- [INPUT FOR THIS TASK]:
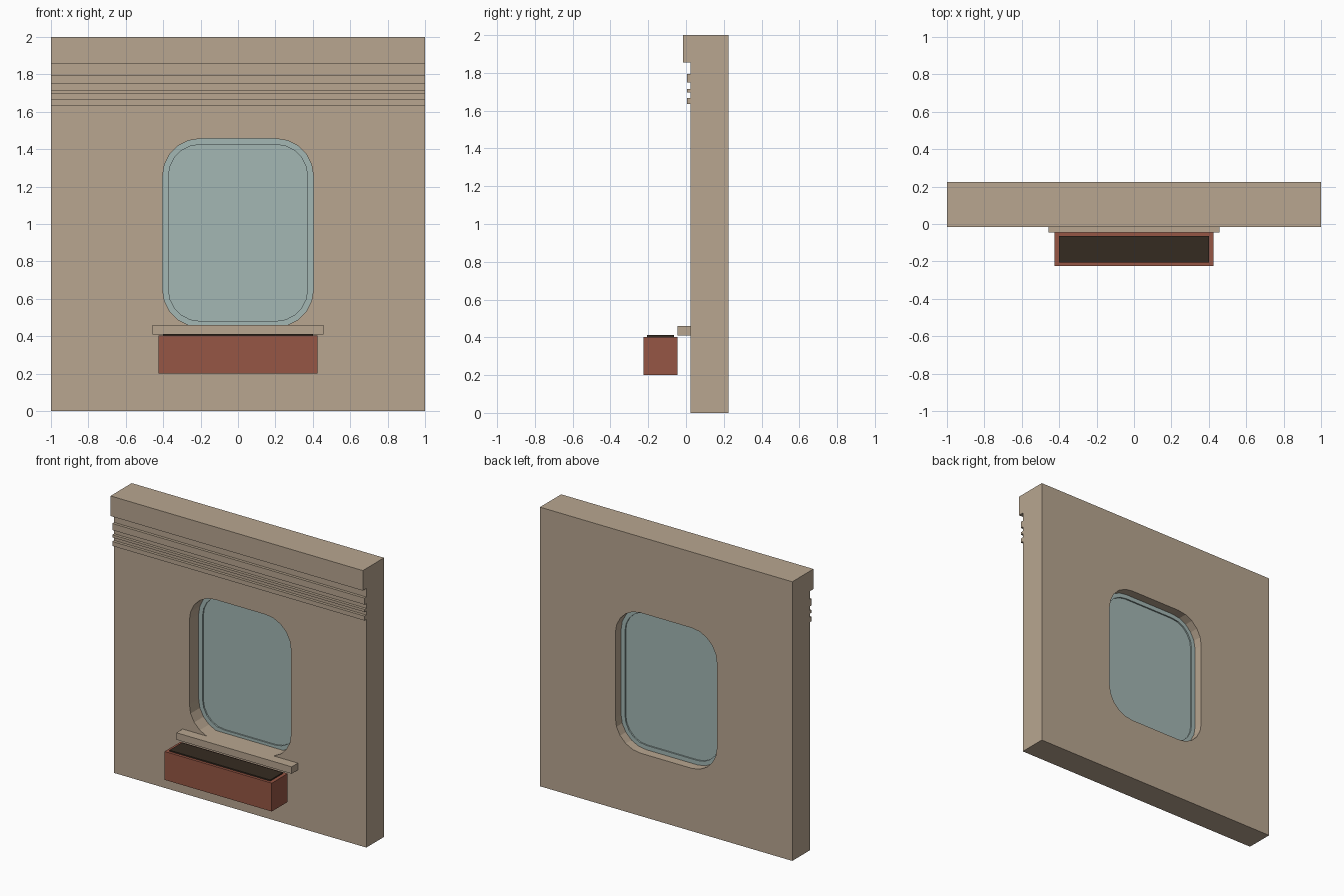
import bpy, bmesh, math

default = bpy.data.objects.get("Cube")
if default:
    bpy.data.objects.remove(default, do_unlink=True)


def material(name, rgb):
    mat = bpy.data.materials.new(name)
    mat.use_nodes = True
    mat.diffuse_color = (*rgb, 1)
    mat.node_tree.nodes["Principled BSDF"].inputs["Base Color"].default_value = (*rgb, 1)
    return mat


stone = material("tan stone", (0.48, 0.38, 0.28))
pane = material("pale teal", (0.366, 0.474, 0.456))
brick = material("brick red", (0.305, 0.093, 0.058))
earth = material("dark soil", (0.036, 0.024, 0.015))


def finish(name, bm, mat):
    bmesh.ops.recalc_face_normals(bm, faces=bm.faces)
    mesh = bpy.data.meshes.new(name)
    bm.to_mesh(mesh)
    bm.free()
    mesh.materials.append(mat)
    obj = bpy.data.objects.new(name, mesh)
    bpy.context.collection.objects.link(obj)
    return obj


def prism(name, outline, offset, mat):
    """Extrude a closed outline of 3D points along an offset vector."""
    bm = bmesh.new()
    face = bm.faces.new([bm.verts.new(p) for p in outline])
    ext = bmesh.ops.extrude_face_region(bm, geom=[face], use_keep_orig=True)
    bmesh.ops.translate(bm, vec=offset,
                        verts=[g for g in ext["geom"] if isinstance(g, bmesh.types.BMVert)])
    return finish(name, bm, mat)


def box(name, half_x, y0, y1, z0, z1, mat):
    outline = [(-half_x, y0, z0), (-half_x, y1, z0), (-half_x, y1, z1), (-half_x, y0, z1)]
    return prism(name, outline, (2 * half_x, 0, 0), mat)


def rounded(y, inset=0.0, segments=5):
    """Rounded window outline at depth y, shrunk by inset."""
    half_w, half_h, mid_z, radius = 0.403, 0.503, 0.953, 0.2
    points = []
    for corner, (sx, sz) in enumerate([(1, 1), (-1, 1), (-1, -1), (1, -1)]):
        for i in range(segments + 1):
            a = math.pi / 2 * (corner + i / segments)
            r = radius - inset
            points.append((sx * (half_w - radius) + r * math.cos(a), y,
                           mid_z + sz * (half_h - radius) + r * math.sin(a)))
    return points


# Wall with cornice and string courses, extruded from its side profile
FRONT, BACK = 0.025, 0.225
profile = [(BACK, 0), (BACK, 2), (-0.015, 2), (-0.015, 1.856), (FRONT, 1.856)]
for top, bottom in [(1.795, 1.748), (1.714, 1.695), (1.666, 1.634)]:
    profile += [(FRONT, top), (0.005, top), (0.005, bottom), (FRONT, bottom)]
profile.append((FRONT, 0))
wall = prism("wall", [(-1, y, z) for y, z in profile], (2, 0, 0), stone)

# Window opening
cutter = prism("opening_cutter", rounded(-0.2), (0, 0.6, 0), stone)
cutter.hide_render = True
cut = wall.modifiers.new("opening", "BOOLEAN")
cut.object = cutter
cut.operation = "DIFFERENCE"
cut.solver = "EXACT"
bpy.context.view_layer.objects.active = wall
bpy.ops.object.modifier_apply(modifier=cut.name)
bpy.data.objects.remove(cutter, do_unlink=True)

# Window frame: a ring between two rounded outlines
bm = bmesh.new()
loops = [[bm.verts.new(p) for p in rounded(y, inset)]
         for y, inset in [(0.13, 0), (0.13, 0.031), (0.16, 0.031), (0.16, 0)]]
for k, a in enumerate(loops):
    b = loops[(k + 1) % 4]
    for i in range(len(a)):
        j = (i + 1) % len(a)
        bm.faces.new((a[i], a[j], b[j], b[i]))
finish("window_frame", bm, pane)

# Glass, sill and planter
prism("window_glass", rounded(0.14, 0.03), (0, 0.01, 0), pane)
box("window_sill", 0.457, -0.045, 0.13, 0.41, 0.46, stone)
box("planter_box", 0.425, -0.225, -0.045, 0.2, 0.403, brick)
box("planter_soil", 0.4, -0.206, -0.064, 0.39, 0.412, earth)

- [ACTIVITY]: A word-for-word copy of the listing is the goal; keep every picture out of it.

- [ANSWER AREA]:
import bpy, bmesh, math

default = bpy.data.objects.get("Cube")
if default:
    bpy.data.objects.remove(default, do_unlink=True)


def material(name, rgb):
    mat = bpy.data.materials.new(name)
    mat.use_nodes = True
    mat.diffuse_color = (*rgb, 1)
    mat.node_tree.nodes["Principled BSDF"].inputs["Base Color"].default_value = (*rgb, 1)
    return mat


stone = material("tan stone", (0.48, 0.38, 0.28))
pane = material("pale teal", (0.366, 0.474, 0.456))
brick = material("brick red", (0.305, 0.093, 0.058))
earth = material("dark soil", (0.036, 0.024, 0.015))


def finish(name, bm, mat):
    bmesh.ops.recalc_face_normals(bm, faces=bm.faces)
    mesh = bpy.data.meshes.new(name)
    bm.to_mesh(mesh)
    bm.free()
    mesh.materials.append(mat)
    obj = bpy.data.objects.new(name, mesh)
    bpy.context.collection.objects.link(obj)
    return obj


def prism(name, outline, offset, mat):
    """Extrude a closed outline of 3D points along an offset vector."""
    bm = bmesh.new()
    face = bm.faces.new([bm.verts.new(p) for p in outline])
    ext = bmesh.ops.extrude_face_region(bm, geom=[face], use_keep_orig=True)
    bmesh.ops.translate(bm, vec=offset,
                        verts=[g for g in ext["geom"] if isinstance(g, bmesh.types.BMVert)])
    return finish(name, bm, mat)


def box(name, half_x, y0, y1, z0, z1, mat):
    outline = [(-half_x, y0, z0), (-half_x, y1, z0), (-half_x, y1, z1), (-half_x, y0, z1)]
    return prism(name, outline, (2 * half_x, 0, 0), mat)


def rounded(y, inset=0.0, segments=5):
    """Rounded window outline at depth y, shrunk by inset."""
    half_w, half_h, mid_z, radius = 0.403, 0.503, 0.953, 0.2
    points = []
    for corner, (sx, sz) in enumerate([(1, 1), (-1, 1), (-1, -1), (1, -1)]):
        for i in range(segments + 1):
            a = math.pi / 2 * (corner + i / segments)
            r = radius - inset
            points.append((sx * (half_w - radius) + r * math.cos(a), y,
                           mid_z + sz * (half_h - radius) + r * math.sin(a)))
    return points


# Wall with cornice and string courses, extruded from its side profile
FRONT, BACK = 0.025, 0.225
profile = [(BACK, 0), (BACK, 2), (-0.015, 2), (-0.015, 1.856), (FRONT, 1.856)]
for top, bottom in [(1.795, 1.748), (1.714, 1.695), (1.666, 1.634)]:
    profile += [(FRONT, top), (0.005, top), (0.005, bottom), (FRONT, bottom)]
profile.append((FRONT, 0))
wall = prism("wall", [(-1, y, z) for y, z in profile], (2, 0, 0), stone)

# Window opening
cutter = prism("opening_cutter", rounded(-0.2), (0, 0.6, 0), stone)
cutter.hide_render = True
cut = wall.modifiers.new("opening", "BOOLEAN")
cut.object = cutter
cut.operation = "DIFFERENCE"
cut.solver = "EXACT"
bpy.context.view_layer.objects.active = wall
bpy.ops.object.modifier_apply(modifier=cut.name)
bpy.data.objects.remove(cutter, do_unlink=True)

# Window frame: a ring between two rounded outlines
bm = bmesh.new()
loops = [[bm.verts.new(p) for p in rounded(y, inset)]
         for y, inset in [(0.13, 0), (0.13, 0.031), (0.16, 0.031), (0.16, 0)]]
for k, a in enumerate(loops):
    b = loops[(k + 1) % 4]
    for i in range(len(a)):
        j = (i + 1) % len(a)
        bm.faces.new((a[i], a[j], b[j], b[i]))
finish("window_frame", bm, pane)

# Glass, sill and planter
prism("window_glass", rounded(0.14, 0.03), (0, 0.01, 0), pane)
box("window_sill", 0.457, -0.045, 0.13, 0.41, 0.46, stone)
box("planter_box", 0.425, -0.225, -0.045, 0.2, 0.403, brick)
box("planter_soil", 0.4, -0.206, -0.064, 0.39, 0.412, earth)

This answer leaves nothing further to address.